Warning: Spoilers Ahead!

OK, so Michael Cera plays Nick Twisp, an awkward and cynical virgin teenager obsessed with girls, sex, Frank Sinatra and Frederico Fellini. Whenever a nerdy character is depicted as possessing old soul preferences in music and film, I am instantly suspicious. Are we supposed to like him more due to his refined taste? Is he not really a nerd and outcast, but instead just more mature than those his age, making it harder to connect to his teenage counterparts? Anyway, Nick is the son of divorced parents. He lives with his trailer trashy mom (played by Jean Smart) who is dating the even trailer trashier truck driver Jerry (played by Zach Galifianakis) who, after getting himself into trouble, decides they should all take off to a religious mobile home community in order to skip town for a while.


Though Nick is miserable living in a dingy trailer with his mom and Jerry, Nick's life takes a directional turn for the better when he meets the intellectual, free-spirited and beautiful Sheeni Saunders (played by newcomer Portia Doubleday), the teenage daughter of religious fanatics, who, like Nick, has superb taste in film and music coupled with a France obsession. The dreamy and liberal Sheeni feels trapped and bored in her religious life. Sheeni and Nick spend time together bonding over their shared esoteric artistic tastes. Of course.

As she becomes closer to Nick, Sheeni is deceptively coy, while Nick is clearly in love bordering upon obsessed with Sheeni. It isn't clear how much Sheeni likes Nick until vacation time is over and he is about to leave the trailer park and return home. Nick, who can't face a life without Sheeni, has to find his way back to her at any cost. Sheeni encourages him to do bad things in order to get kicked out of his house, so that he can return to her. And, so Nick develops an alter ego, Francois, a chain-smoking rebellious French teenage Tyler Durden equivalent.

Once Nick is back at his house, living with his co-dependent, can't-be-without-a-male-in-her-life mother who is now dating a cop (played by Ray Liotta), the trouble begins. Under Francois' guidance, Nick goes on a destructive bender, including stealing his mom's car and blowing it up in the centre of town, all in the name of love and returning to his precious Sheeni. Nick hopes to be kicked out of his home and sent to live with his father (played by Steve Buscemi) who is living with his much younger girlfriend close to the trailer park. When Nick's daredevil dreams finally come true and he goes to live with his dad, however, Nick's plan is foiled when Sheeni is then sent to boarding school upon his return. But, like any obsessed lover who loves Fellini, Nick will not be stopped. He will resort to any extreme to get to his precious Sheeni. In fact, he goes so far with his wild plan that it is too far even for Sheeni. Ah, the best-laid rash plans...

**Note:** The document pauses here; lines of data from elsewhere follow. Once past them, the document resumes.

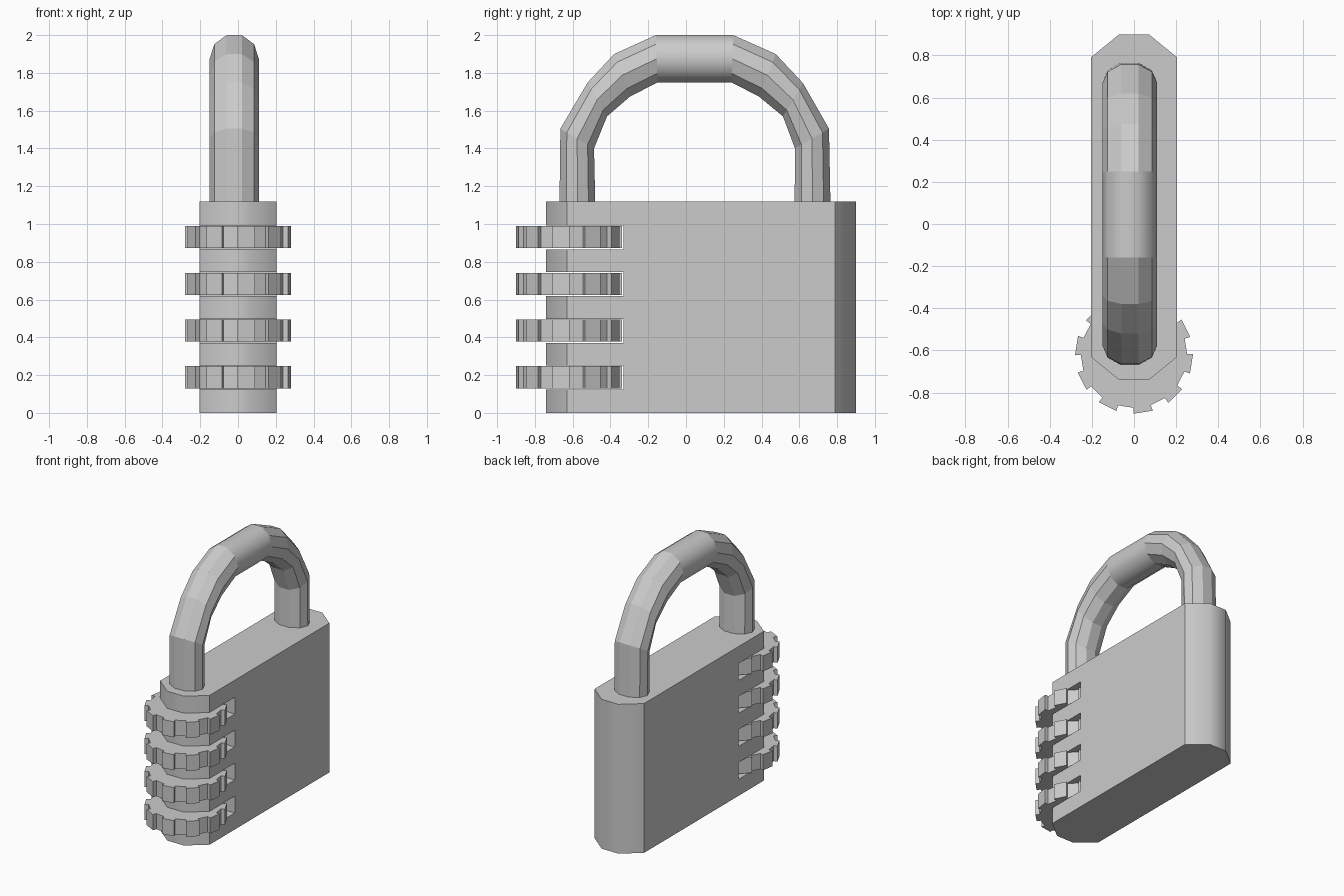
import bpy, bmesh, math

if "Cube" in bpy.data.objects:
    bpy.data.objects.remove(bpy.data.objects["Cube"])

DIALS_Z = [0.13 + 0.2473 * i for i in range(4)]
DIAL_H = 0.117


def new_object(name, bm):
    bmesh.ops.recalc_face_normals(bm, faces=bm.faces)
    mesh = bpy.data.meshes.new(name)
    bm.to_mesh(mesh)
    bm.free()
    obj = bpy.data.objects.new(name, mesh)
    bpy.context.collection.objects.link(obj)
    return obj


def prism(name, outline, z0, z1):
    """Extrude a flat xy outline from z0 to z1."""
    bm = bmesh.new()
    face = bm.faces.new([bm.verts.new((x, y, z0)) for x, y in outline])
    ext = bmesh.ops.extrude_face_region(bm, geom=[face])["geom"]
    bmesh.ops.translate(bm, vec=(0, 0, z1 - z0),
                        verts=[v for v in ext if isinstance(v, bmesh.types.BMVert)])
    return new_object(name, bm)


# Body: long slab with chamfered, rounded-looking ends
right = [(0.07, -0.74), (0.205, -0.63), (0.205, 0.79), (0.07, 0.90)]
outline = right + [(-x, y) for x, y in reversed(right)]
body = prism("lock_body", outline, 0, 1.12)

# Slots for the dials, cut right through the front end
for i, z in enumerate(DIALS_Z):
    box = [(-0.4, -1), (0.4, -1), (0.4, -0.33), (-0.4, -0.33)]
    cutter = prism(f"slot_cutter_{i + 1}", box, z - 0.006, z + DIAL_H + 0.003)
    cutter.hide_render = True
    cutter.hide_set(True)
    mod = body.modifiers.new("slot", 'BOOLEAN')
    mod.operation = 'DIFFERENCE'
    mod.solver = 'EXACT'
    mod.object = cutter

# Bake the slots and remove the cutters
graph = bpy.context.evaluated_depsgraph_get()
cut_mesh = bpy.data.meshes.new_from_object(body.evaluated_get(graph))
body.modifiers.clear()
body.data = cut_mesh
for obj in [o for o in bpy.data.objects if o.name.startswith("slot_cutter")]:
    bpy.data.objects.remove(obj)
bpy.context.view_layer.objects.active = body
body.select_set(True)
bpy.ops.object.shade_smooth_by_angle(angle=math.radians(45))

# Number dials: ten-toothed wheels
gear = []
for k in range(10):
    mid = -81 + 36 * k
    for offset, r in ((-9.5, 0.252), (-9.5, 0.28), (9.5, 0.28), (9.5, 0.252)):
        a = math.radians(mid + offset)
        gear.append((r * math.cos(a), -0.62 + r * math.sin(a)))
for i, z in enumerate(DIALS_Z):
    prism(f"number_dial_{i + 1}", gear, z, z + DIAL_H)

# Shackle: ten-sided tube lofted between an outer and an inner arc (y, z)
outer = [(-0.67, 1.10), (-0.665, 1.505), (-0.52, 1.75), (-0.38, 1.90), (-0.16, 2.0),
         (0.25, 2.0), (0.475, 1.90), (0.62, 1.745), (0.757, 1.505), (0.765, 1.10)]
inner = [(-0.48, 1.10), (-0.487, 1.40), (-0.418, 1.57), (-0.296, 1.675), (-0.15, 1.75),
         (0.24, 1.75), (0.386, 1.675), (0.513, 1.57), (0.577, 1.40), (0.575, 1.10)]
bm = bmesh.new()
rings = []
for (oy, oz), (iy, iz) in zip(outer, inner):
    ring = []
    for k in range(10):
        a = math.tau * k / 10
        t = 0.5 + 0.5 * math.sin(a) / math.sin(math.radians(72))
        ring.append(bm.verts.new((-0.02 + 0.13 * math.cos(a),
                                  iy + (oy - iy) * t, iz + (oz - iz) * t)))
    rings.append(ring)
for i in range(len(rings) - 1):
    for k in range(10):
        n = (k + 1) % 10
        f = bm.faces.new((rings[i][k], rings[i][n], rings[i + 1][n], rings[i + 1][k]))
        f.smooth = i == 4  # straight middle piece is smooth
bm.faces.new(rings[0])
bm.faces.new(rings[-1])
new_object("shackle", bm)
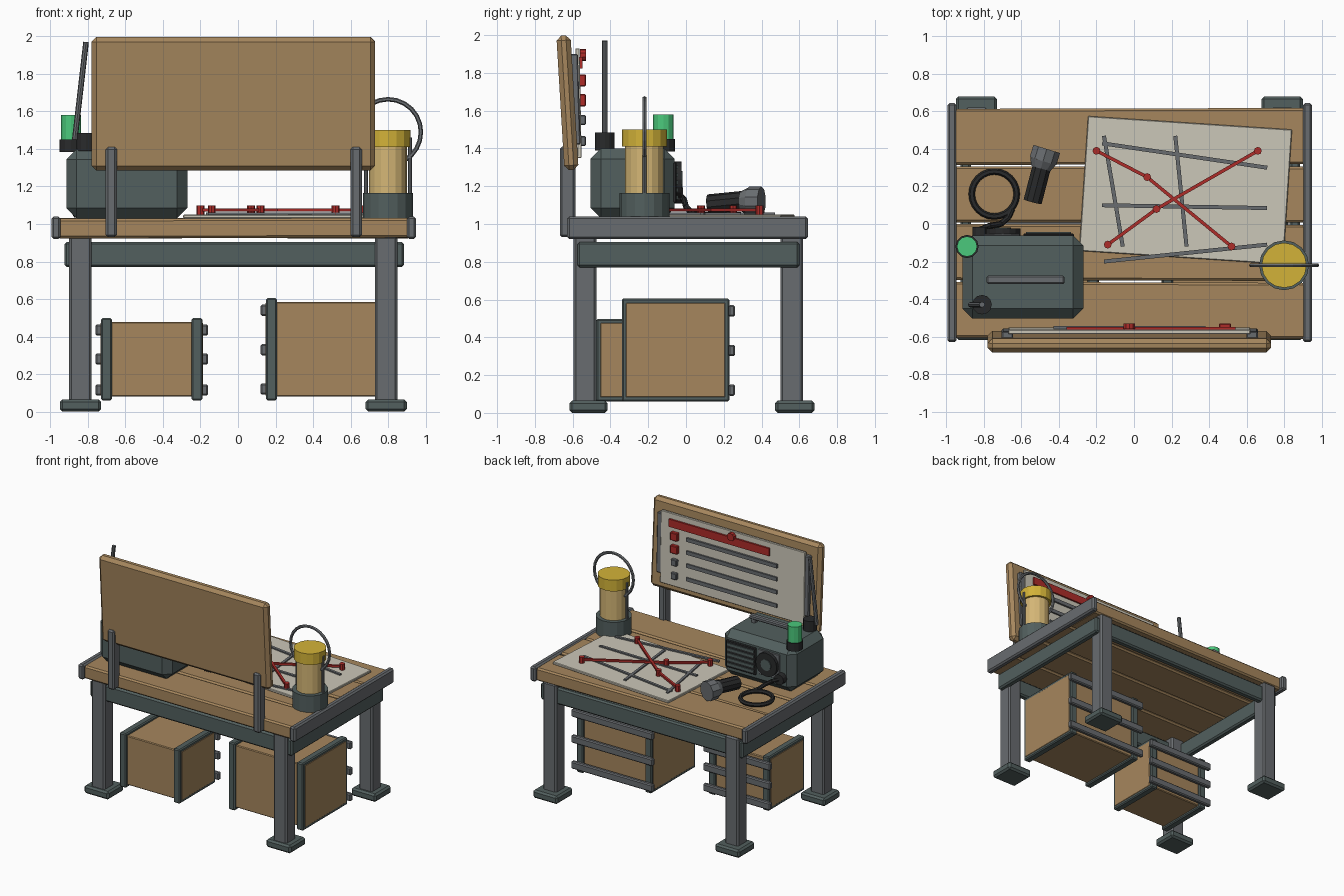
import bpy, bmesh, math, random
from mathutils import Matrix, Vector, Euler

if "Cube" in bpy.data.objects:
    bpy.data.objects.remove(bpy.data.objects["Cube"])

random.seed(4)

def material(name, rgb):
    m = bpy.data.materials.new(name)
    m.diffuse_color = (*rgb, 1)
    m.use_nodes = True
    m.node_tree.nodes["Principled BSDF"].inputs["Base Color"].default_value = m.diffuse_color
    return m

WOOD = material("wood", (0.38, 0.24, 0.11))
DARK = material("dark_metal", (0.085, 0.115, 0.112))
GREY = material("grey_metal", (0.14, 0.15, 0.16))
BLACK = material("black_rubber", (0.022, 0.023, 0.024))
PAPER = material("paper", (0.60, 0.57, 0.48))
RED = material("red", (0.42, 0.025, 0.022))
YELLOW = material("yellow", (0.65, 0.45, 0.04))
GLASS = material("amber_glass", (0.66, 0.47, 0.18))
GREEN = material("green", (0.07, 0.58, 0.2))

def finish(name, bm, mat, matrix):
    mesh = bpy.data.meshes.new(name)
    bm.to_mesh(mesh)
    bm.free()
    mesh.materials.append(mat)
    ob = bpy.data.objects.new(name, mesh)
    ob.matrix_world = matrix
    bpy.context.collection.objects.link(ob)
    return ob

def box(name, lo, hi, mat, bevel=0.012, rot=(0, 0, 0)):
    """Chamfered box from its low and high corner, turned about its centre."""
    lo, hi = Vector(lo), Vector(hi)
    bm = bmesh.new()
    bmesh.ops.create_cube(bm, size=1)
    bmesh.ops.scale(bm, vec=hi - lo, verts=bm.verts)
    if bevel:
        bmesh.ops.bevel(bm, geom=bm.edges[:], offset=bevel, segments=1, affect='EDGES')
    return finish(name, bm, mat, Matrix.Translation((lo + hi) / 2) @ Euler(rot).to_matrix().to_4x4())

def rod(name, a, b, r, mat, sides=12, r2=None):
    """Cylinder or cone from point a to point b."""
    a, b = Vector(a), Vector(b)
    d = b - a
    bm = bmesh.new()
    bmesh.ops.create_cone(bm, cap_ends=True, segments=sides, radius1=r,
                          radius2=r if r2 is None else r2, depth=d.length)
    return finish(name, bm, mat, Matrix.Translation((a + b) / 2) @ d.to_track_quat('Z', 'Y').to_matrix().to_4x4())

def ring(name, loc, major, minor, mat, rot=(0, 0, 0)):
    bpy.ops.mesh.primitive_torus_add(location=loc, rotation=rot, major_radius=major, minor_radius=minor,
                                     major_segments=24, minor_segments=6)
    ob = bpy.context.object
    ob.name = name
    ob.data.materials.append(mat)

def strip(name, a, b, z, w, h, mat):
    """Flat bar lying between two points in plan."""
    (ax, ay), (bx, by) = a, b
    L, cx, cy = math.hypot(bx - ax, by - ay), (ax + bx) / 2, (ay + by) / 2
    box(name, (cx - L / 2, cy - w / 2, z - h / 2), (cx + L / 2, cy + w / 2, z + h / 2), mat, 0,
        (0, 0, math.atan2(by - ay, bx - ax)))

# Table top planks and end caps
for i in range(4):
    y = -0.61 + i * 0.309
    box("top_plank", (-0.96, y, 0.925), (0.915, y + 0.299, 1.03), WOOD, 0.012,
        (0, random.uniform(-0.004, 0.004), random.uniform(-0.004, 0.004)))
for x in (-0.995, 0.90):
    box("end_cap", (x, -0.63, 0.92), (x + 0.05, 0.645, 1.04), GREY)

# Legs, feet and rails
for x in (-0.84, 0.79):
    for y in (-0.535, 0.56):
        box("leg", (x - 0.06, y - 0.06, 0.04), (x + 0.06, y + 0.06, 0.935), GREY)
        box("foot", (x - 0.11, y + 0.017 - 0.105 * (1 if y > 0 else 0.95), 0), (x + 0.11, y + 0.12, 0.065), DARK, 0.014)
for y in (-0.575, 0.545):
    box("long_rail", (-0.90, y, 0.77), (0.85, y + 0.055, 0.905), DARK)
for x in (-0.925, 0.83):
    box("side_rail", (x, -0.575, 0.77), (x + 0.055, 0.60, 0.905), DARK)

# Crates under the table: body, two bands, slats on the inner side
def crate(lo, hi, levels):
    (x0, y0, z0), (x1, y1, z1) = lo, hi
    box("crate_body", (x0 - 0.003, y0 + 0.02, z0 + 0.02), (x1 + 0.003, y1 - 0.02, z1 - 0.02), WOOD, 0.006)
    for x in (x0, x1 - 0.058):
        box("crate_band", (x, y0, z0), (x + 0.058, y1, z1), DARK, 0.008)
    for z in levels:
        box("crate_slat", (x0 - 0.03, y1 - 0.005, z - 0.03), (x1 + 0.03, y1 + 0.03, z + 0.03), GREY, 0.008)

crate((-0.73, -0.475, 0.06), (-0.19, -0.015, 0.498), (0.115, 0.28, 0.435))
crate((0.15, -0.34, 0.06), (0.82, 0.23, 0.605), (0.12, 0.33, 0.54))

# Tilted notice board with posts and backing strips
box("notice_board", (-0.78, -0.665, 1.285), (0.73, -0.59, 1.998), WOOD, 0.025, (0.06, 0, 0))
for x in (-0.705, 0.60):
    box("board_post", (x, -0.668, 0.93), (x + 0.06, -0.585, 1.41), GREY)
    box("board_strip", (x, -0.62, 1.42), (x + 0.06, -0.565, 1.90), GREY, 0.006, (0.03, 0, 0))

# Notice sheet with heading bar, pin, rules and check boxes
box("notice_sheet", (-0.67, -0.58, 1.35), (0.62, -0.558, 1.93), PAPER, 0.003, (0.02, 0, 0))
box("heading_bar", (-0.36, -0.565, 1.823), (0.54, -0.548, 1.885), RED, 0)
rod("heading_pin", (-0.025, -0.56, 1.895), (-0.025, -0.53, 1.895), 0.032, RED, 10)
for i, z in enumerate((1.76, 1.655, 1.55, 1.44)):
    s = 0.032 if i < 2 else 0.026
    box("check_box", (0.485 - s, -0.565, z - s), (0.485 + s, -0.53, z + s), RED if i < 2 else GREY, 0.005)
    box("notice_rule", (-0.43, -0.562, z - 0.015), (0.38, -0.545, z + 0.015), GREY, 0)

# Map sheet with grid bars, routes and pins
box("map_sheet", (-0.27, -0.18, 1.03), (0.82, 0.54, 1.05), PAPER, 0.004, (0, 0, -0.066))
for a, b in (((-0.16, 0.47), (-0.06, -0.12)), ((0.22, 0.47), (0.28, -0.12)), ((-0.17, 0.43), (0.71, 0.30)),
             ((-0.17, 0.10), (0.71, 0.085)), ((-0.16, -0.20), (0.71, -0.11))):
    strip("map_line", a, b, 1.054, 0.021, 0.012, GREY)
for route in (((-0.20, 0.39), (0.07, 0.25), (0.52, -0.12)), ((-0.14, -0.11), (0.12, 0.08), (0.66, 0.39))):
    for a, b in zip(route, route[1:]):
        strip("route_string", a, b, 1.075, 0.018, 0.016, RED)
    for x, y in route:
        rod("map_pin", (x, y, 1.05), (x, y, 1.098), 0.021, RED, 8)

# Lantern
LX, LY = 0.80, -0.22
for name, r, z0, z1, mat in (("lantern_base", 0.133, 1.03, 1.165, DARK), ("lantern_glass", 0.102, 1.16, 1.415, GLASS),
                             ("lantern_cap", 0.12, 1.41, 1.50, YELLOW)):
    rod(name, (LX, LY, z0), (LX, LY, z1), r, mat, 16)
for s in (-1, 1):
    rod("lantern_rod", (LX + s * 0.117, LY, 1.15), (LX + s * 0.117, LY, 1.46), 0.011, GREY, 8)
ring("lantern_handle", (LX, LY, 1.49), 0.175, 0.012, GREY, (math.pi / 2, 0, 0))

# Radio body and carrying handle
box("radio_body", (-0.915, -0.505, 1.03), (-0.27, -0.06, 1.40), DARK, 0.055)
box("radio_handle", (-0.785, -0.32, 1.425), (-0.37, -0.275, 1.458), GREY, 0.008)
for x in (-0.765, -0.42):
    box("handle_stand", (x, -0.315, 1.38), (x + 0.03, -0.28, 1.43), GREY, 0)

# Radio face: grille, panel, speaker, knob
box("grille_plate", (-0.59, -0.075, 1.11), (-0.32, -0.05, 1.33), BLACK, 0.006)
for i in range(5):
    z = 1.14 + i * 0.04
    box("grille_bar", (-0.575, -0.06, z - 0.01), (-0.335, -0.042, z + 0.01), DARK, 0)
box("dial_panel", (-0.80, -0.07, 1.13), (-0.61, -0.052, 1.33), GREY, 0.004)
rod("speaker", (-0.70, -0.065, 1.235), (-0.70, -0.025, 1.235), 0.095, BLACK, 16)
rod("speaker_core", (-0.70, -0.03, 1.235), (-0.70, -0.018, 1.235), 0.045, DARK, 12)
rod("cord_socket", (-0.82, -0.07, 1.15), (-0.82, -0.015, 1.15), 0.042, BLACK, 12)

# Antenna and signal light
rod("antenna_base", (-0.81, -0.43, 1.39), (-0.81, -0.43, 1.485), 0.052, BLACK, 12)
rod("antenna", (-0.87, -0.43, 1.45), (-0.81, -0.43, 1.97), 0.015, GREY, 8)
rod("light_base", (-0.89, -0.12, 1.385), (-0.89, -0.12, 1.45), 0.062, BLACK, 12)
rod("signal_light", (-0.89, -0.12, 1.45), (-0.89, -0.12, 1.58), 0.054, GREEN, 12)

# Coiled cord on the table
ring("cord_coil", (-0.745, 0.16, 1.05), 0.12, 0.017, BLACK)
path = ((-0.82, -0.03, 1.15), (-0.77, -0.01, 1.13), (-0.71, 0.0, 1.09), (-0.67, 0.035, 1.055), (-0.65, 0.08, 1.05))
for a, b in zip(path, path[1:]):
    rod("cord_link", a, b, 0.016, BLACK, 8)

# Torch
rod("torch_body", (-0.54, 0.12, 1.105), (-0.488, 0.32, 1.125), 0.052, BLACK, 10)
rod("torch_head", (-0.497, 0.295, 1.12), (-0.485, 0.335, 1.12), 0.055, GREY, 10, 0.075)
rod("torch_rim", (-0.485, 0.335, 1.12), (-0.465, 0.40, 1.12), 0.078, GREY, 10)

Now what? Was Nick's calamitous activity simply feckless or was it reckless with pending reward? Will Sheeni forgive Nick, the monster she helped to create? I'll let you figure that one out, since I don't want to ruin the ending. But, suffice it to say, your gut feeling is probably correct.

'Youth in Revolt', if nothing else, is fun with the odd clever line of dialogue. At the very least, it is darker than your average bubblegum teenage film, making it more enjoyable. The characters are mostly caricatures, but if you can watch it, knowing that it is likely that your belief will not be suspended, you can have a few laughs and be thankful that you are no longer a teenager and hopefully don't have to resort to blowing up cars to secure your relationship.

If you've already seen 'Avatar', 'Sherlock Holmes', and 'The Imaginarium of Doctor Parnassus', I'd say to go see 'Youth In Revolt.' If you haven't seen those other films, then I'd put 'Youth In Revolt' on your movie list, but nowhere near the top.

2 stars (out of 4).